“That’s not at all what we wanted to do,” Schuessler explains. “We wanted to bring efficiency to the relationships of dealers and OEMs on one hand and the fleet owners on the other.” In the process, SmartEquip gave OEMs and dealers a systematic way to tie in deeper into the life cycle and go into those second and third owners. “Now with Ritchie we can automatically do this together, and we can offer it straightaway,” he says.
For the foreseeable future, SmartEquip will continue to operate as a standalone business headquartered in Norwalk, Connecticut.
Both companies have a global footprint. SmartEquip has been operational in Europe for around 10 years, Schuessler says, and just announced a previous agreement with Tokyo-based Diamond Construction Equipment and that its network was fully operational in Japan. (Diamond Construction is co-owned by four large Japanese equipment rental companies and Mitsubishi.) Ritchie’s purchase of SmartEquip allows it to “be so much more responsive with our international business,” Schuessler says.
Supply chain perspectives
You can’t have a discussion with supply chain front row players such as Ritchie and SmartEquip without delving into the issues that are plaguing all industries these days. Schuessler sees two issues: components and whole goods.
“In Japan, rental fleets tend to hold on to their equipment two to three times longer than they would in North America or Europe,” Schuessler says. “Of course, as equipment gets older, parts consumption goes up, as do service needs. That means two things. For those fleets that tend to have a longer life, the value we can bring to them by making those parts efficient also goes up over time relative to other parts of the world. If you take a step back to look at the overall life cycle, the contribution that technology brings to the lifecycle costs in an aging fleet tends to be higher than it is when you only hang on to it for two to four years.
“On the parts side, the shortage means that the search cost is higher, and so much of what SmartEquip does is reduce the search costs. When we began as a company, it was not unusual for a technician to spend as much time looking for the right part from a preferred supplier as they would holding a wrench in their hands. While we can’t change the scarcity aspect of it, we do have the ability to find the parts out there that pertain to a particular serial number.”
In this tight supply market, Ritchie is focused on how it can add value, Kessler says. “We’re also working on our technology to make sure that when you are ready to transact in the future it’s easy to do,” he says. For example, Ritchie’s Inventory Management System “makes it easy to transact with us,” he says. “There are other value-added things that our customers would appreciate.”

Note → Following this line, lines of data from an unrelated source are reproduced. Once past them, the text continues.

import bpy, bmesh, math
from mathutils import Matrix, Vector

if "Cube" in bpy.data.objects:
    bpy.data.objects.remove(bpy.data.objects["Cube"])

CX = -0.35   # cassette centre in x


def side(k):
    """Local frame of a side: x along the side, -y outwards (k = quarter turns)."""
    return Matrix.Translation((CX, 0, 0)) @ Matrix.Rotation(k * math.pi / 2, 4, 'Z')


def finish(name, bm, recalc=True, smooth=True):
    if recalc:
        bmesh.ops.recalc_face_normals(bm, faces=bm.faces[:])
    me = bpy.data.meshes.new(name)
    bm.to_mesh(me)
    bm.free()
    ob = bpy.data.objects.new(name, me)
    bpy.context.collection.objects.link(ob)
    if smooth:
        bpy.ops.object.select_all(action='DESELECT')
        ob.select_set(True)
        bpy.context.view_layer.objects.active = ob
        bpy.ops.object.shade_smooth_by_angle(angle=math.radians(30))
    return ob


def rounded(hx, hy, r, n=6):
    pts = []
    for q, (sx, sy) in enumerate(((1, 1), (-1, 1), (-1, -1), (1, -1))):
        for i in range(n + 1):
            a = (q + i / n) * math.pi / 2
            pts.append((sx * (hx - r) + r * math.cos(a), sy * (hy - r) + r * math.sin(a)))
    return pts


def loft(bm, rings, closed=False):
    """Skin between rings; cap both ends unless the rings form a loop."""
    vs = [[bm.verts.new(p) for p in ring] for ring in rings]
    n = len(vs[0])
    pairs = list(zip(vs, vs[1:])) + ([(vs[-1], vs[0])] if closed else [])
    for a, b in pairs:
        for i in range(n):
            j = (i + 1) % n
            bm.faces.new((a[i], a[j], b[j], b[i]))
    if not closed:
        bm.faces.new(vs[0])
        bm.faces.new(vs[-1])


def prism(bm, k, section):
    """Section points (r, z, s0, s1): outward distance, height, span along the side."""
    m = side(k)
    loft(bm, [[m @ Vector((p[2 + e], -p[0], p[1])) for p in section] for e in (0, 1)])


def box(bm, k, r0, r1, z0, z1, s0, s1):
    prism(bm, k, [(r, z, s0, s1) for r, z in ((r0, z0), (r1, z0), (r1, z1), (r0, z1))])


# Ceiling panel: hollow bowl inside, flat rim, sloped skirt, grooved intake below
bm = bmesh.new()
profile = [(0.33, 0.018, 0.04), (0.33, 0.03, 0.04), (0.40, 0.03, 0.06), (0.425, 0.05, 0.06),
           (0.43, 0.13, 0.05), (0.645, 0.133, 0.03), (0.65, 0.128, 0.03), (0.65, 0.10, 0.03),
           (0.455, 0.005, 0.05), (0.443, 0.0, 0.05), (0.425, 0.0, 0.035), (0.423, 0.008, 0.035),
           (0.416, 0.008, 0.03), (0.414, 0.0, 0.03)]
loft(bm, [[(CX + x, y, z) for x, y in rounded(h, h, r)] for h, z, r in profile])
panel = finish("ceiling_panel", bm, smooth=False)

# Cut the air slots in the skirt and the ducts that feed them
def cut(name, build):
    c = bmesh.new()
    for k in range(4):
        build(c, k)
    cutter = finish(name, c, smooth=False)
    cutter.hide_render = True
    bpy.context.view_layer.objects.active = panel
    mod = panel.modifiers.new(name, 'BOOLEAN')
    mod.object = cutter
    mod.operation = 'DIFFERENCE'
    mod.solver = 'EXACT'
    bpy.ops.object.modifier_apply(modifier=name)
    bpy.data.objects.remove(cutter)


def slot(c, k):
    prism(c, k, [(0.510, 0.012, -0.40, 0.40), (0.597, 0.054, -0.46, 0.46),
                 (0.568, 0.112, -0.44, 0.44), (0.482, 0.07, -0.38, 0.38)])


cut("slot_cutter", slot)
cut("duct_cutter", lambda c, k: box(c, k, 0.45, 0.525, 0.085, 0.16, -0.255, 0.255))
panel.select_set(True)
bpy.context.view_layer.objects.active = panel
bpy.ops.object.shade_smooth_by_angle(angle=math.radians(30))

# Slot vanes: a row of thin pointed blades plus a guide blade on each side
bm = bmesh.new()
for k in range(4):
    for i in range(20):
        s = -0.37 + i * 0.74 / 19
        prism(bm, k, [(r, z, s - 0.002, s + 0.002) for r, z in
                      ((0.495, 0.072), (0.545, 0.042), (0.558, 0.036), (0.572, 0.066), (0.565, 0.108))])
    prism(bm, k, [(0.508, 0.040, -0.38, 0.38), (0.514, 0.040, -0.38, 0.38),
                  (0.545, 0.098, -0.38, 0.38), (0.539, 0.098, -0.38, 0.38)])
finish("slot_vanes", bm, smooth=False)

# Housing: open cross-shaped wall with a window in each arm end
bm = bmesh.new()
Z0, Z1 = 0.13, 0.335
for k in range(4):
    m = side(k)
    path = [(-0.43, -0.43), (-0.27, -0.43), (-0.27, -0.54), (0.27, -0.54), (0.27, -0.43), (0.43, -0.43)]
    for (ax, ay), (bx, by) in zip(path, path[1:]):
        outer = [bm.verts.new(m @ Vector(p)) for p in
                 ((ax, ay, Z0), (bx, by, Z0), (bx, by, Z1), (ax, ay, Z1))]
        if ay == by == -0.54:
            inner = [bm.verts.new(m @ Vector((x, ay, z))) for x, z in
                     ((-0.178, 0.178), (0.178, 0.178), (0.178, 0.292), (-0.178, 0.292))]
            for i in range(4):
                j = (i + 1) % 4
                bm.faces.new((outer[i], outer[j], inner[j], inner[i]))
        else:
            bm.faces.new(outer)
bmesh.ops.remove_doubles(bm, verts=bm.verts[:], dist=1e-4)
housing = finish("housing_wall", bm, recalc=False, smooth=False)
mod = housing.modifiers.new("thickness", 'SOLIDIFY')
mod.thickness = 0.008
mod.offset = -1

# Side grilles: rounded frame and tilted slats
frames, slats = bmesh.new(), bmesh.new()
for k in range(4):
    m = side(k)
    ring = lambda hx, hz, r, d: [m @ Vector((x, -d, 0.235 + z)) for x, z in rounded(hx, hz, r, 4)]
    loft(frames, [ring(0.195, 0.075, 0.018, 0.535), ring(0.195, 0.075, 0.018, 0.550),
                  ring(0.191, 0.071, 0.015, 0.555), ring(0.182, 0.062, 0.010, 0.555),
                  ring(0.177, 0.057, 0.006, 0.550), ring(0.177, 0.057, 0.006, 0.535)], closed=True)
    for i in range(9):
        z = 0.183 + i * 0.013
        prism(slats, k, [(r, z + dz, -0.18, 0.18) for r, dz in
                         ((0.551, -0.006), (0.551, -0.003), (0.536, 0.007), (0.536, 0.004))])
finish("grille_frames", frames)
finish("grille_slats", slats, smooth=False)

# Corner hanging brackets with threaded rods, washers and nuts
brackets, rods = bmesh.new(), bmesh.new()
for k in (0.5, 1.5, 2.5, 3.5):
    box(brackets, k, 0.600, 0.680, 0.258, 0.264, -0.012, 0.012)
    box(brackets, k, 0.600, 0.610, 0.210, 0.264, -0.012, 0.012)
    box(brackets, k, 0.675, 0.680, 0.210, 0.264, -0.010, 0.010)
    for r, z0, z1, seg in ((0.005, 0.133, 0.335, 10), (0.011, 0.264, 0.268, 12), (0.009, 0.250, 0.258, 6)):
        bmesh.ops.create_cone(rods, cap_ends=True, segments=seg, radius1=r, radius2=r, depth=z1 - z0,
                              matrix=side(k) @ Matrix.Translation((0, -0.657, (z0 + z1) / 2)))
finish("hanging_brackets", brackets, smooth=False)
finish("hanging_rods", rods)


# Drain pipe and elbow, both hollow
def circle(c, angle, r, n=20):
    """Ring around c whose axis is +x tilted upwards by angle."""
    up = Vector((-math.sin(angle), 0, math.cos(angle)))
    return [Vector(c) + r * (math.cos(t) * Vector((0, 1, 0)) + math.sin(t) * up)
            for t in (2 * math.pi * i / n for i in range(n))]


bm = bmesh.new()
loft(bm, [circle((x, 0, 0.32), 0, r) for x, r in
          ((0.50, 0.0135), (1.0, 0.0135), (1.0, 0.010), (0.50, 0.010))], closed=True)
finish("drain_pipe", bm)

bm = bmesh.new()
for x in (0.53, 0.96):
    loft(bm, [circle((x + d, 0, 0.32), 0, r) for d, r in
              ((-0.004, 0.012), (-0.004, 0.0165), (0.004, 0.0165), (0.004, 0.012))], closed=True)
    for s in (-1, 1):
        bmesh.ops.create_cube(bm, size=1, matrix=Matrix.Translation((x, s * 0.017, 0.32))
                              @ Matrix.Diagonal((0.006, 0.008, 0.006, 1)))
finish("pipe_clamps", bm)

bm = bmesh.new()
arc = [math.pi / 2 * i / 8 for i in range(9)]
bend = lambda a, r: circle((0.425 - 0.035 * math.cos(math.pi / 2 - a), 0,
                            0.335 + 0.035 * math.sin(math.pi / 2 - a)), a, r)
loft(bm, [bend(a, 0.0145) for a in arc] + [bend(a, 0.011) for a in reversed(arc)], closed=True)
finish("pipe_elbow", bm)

“We’re very happy to have them on board,” Kessler says. “We don’t have a rush to try to force something, so we want to make sure we build a technology that’s going to be easy for everyone to use. This isn’t about Ritchie trying to change it and make it something that it’s not. We want to make sure that when the marketplace is ready that it’s easy to use, and everyone’s going to have full transparency of how it’s going to work for them.”
Schuessler says the real benefit will come when today’s “spot technologies” telematics, fleet management, etc. are knitted together. “There’s no new technology required; it’s all about the workflow now,” he says. “If a machine throws out a code, we should be able to order a part and have it waiting at the service bay with a work order already filled out and technician instructions on what needs to happen. Raising the efficiency is right there to be had.”